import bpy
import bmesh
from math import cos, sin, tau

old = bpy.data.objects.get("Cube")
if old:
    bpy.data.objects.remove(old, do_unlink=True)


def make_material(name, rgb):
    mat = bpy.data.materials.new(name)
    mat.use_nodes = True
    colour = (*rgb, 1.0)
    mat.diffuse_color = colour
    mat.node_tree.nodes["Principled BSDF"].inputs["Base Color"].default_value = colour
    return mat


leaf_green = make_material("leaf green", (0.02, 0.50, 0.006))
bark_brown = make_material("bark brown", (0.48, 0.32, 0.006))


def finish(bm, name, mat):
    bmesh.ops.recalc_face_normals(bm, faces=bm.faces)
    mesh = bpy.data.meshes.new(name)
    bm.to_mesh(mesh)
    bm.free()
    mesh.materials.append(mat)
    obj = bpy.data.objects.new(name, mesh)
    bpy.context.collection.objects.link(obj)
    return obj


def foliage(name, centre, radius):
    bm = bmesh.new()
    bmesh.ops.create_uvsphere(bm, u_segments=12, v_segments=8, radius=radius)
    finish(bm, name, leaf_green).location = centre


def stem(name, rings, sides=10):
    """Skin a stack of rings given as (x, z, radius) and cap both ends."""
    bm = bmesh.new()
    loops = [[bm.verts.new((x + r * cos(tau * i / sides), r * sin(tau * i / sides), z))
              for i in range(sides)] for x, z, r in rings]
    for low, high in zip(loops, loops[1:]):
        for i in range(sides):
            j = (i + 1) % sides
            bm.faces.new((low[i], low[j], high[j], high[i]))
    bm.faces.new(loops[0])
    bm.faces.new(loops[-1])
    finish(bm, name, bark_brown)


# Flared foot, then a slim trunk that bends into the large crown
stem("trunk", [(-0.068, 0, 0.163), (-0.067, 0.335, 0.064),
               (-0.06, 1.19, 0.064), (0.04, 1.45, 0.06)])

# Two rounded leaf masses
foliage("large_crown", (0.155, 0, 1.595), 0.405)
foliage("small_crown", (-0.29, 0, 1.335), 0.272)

※ ※ ※

• **Your task**: Retype exactly. Start at the line with "bmesh.ops.recalc_face_normals(bm, faces=bm.faces)" and stop at the last line of the data.

• **Answer to the problem**:
    bmesh.ops.recalc_face_normals(bm, faces=bm.faces)
    mesh = bpy.data.meshes.new(name)
    bm.to_mesh(mesh)
    bm.free()
    mesh.materials.append(mat)
    obj = bpy.data.objects.new(name, mesh)
    bpy.context.collection.objects.link(obj)
    return obj


def foliage(name, centre, radius):
    bm = bmesh.new()
    bmesh.ops.create_uvsphere(bm, u_segments=12, v_segments=8, radius=radius)
    finish(bm, name, leaf_green).location = centre


def stem(name, rings, sides=10):
    """Skin a stack of rings given as (x, z, radius) and cap both ends."""
    bm = bmesh.new()
    loops = [[bm.verts.new((x + r * cos(tau * i / sides), r * sin(tau * i / sides), z))
              for i in range(sides)] for x, z, r in rings]
    for low, high in zip(loops, loops[1:]):
        for i in range(sides):
            j = (i + 1) % sides
            bm.faces.new((low[i], low[j], high[j], high[i]))
    bm.faces.new(loops[0])
    bm.faces.new(loops[-1])
    finish(bm, name, bark_brown)


# Flared foot, then a slim trunk that bends into the large crown
stem("trunk", [(-0.068, 0, 0.163), (-0.067, 0.335, 0.064),
               (-0.06, 1.19, 0.064), (0.04, 1.45, 0.06)])

# Two rounded leaf masses
foliage("large_crown", (0.155, 0, 1.595), 0.405)
foliage("small_crown", (-0.29, 0, 1.335), 0.272)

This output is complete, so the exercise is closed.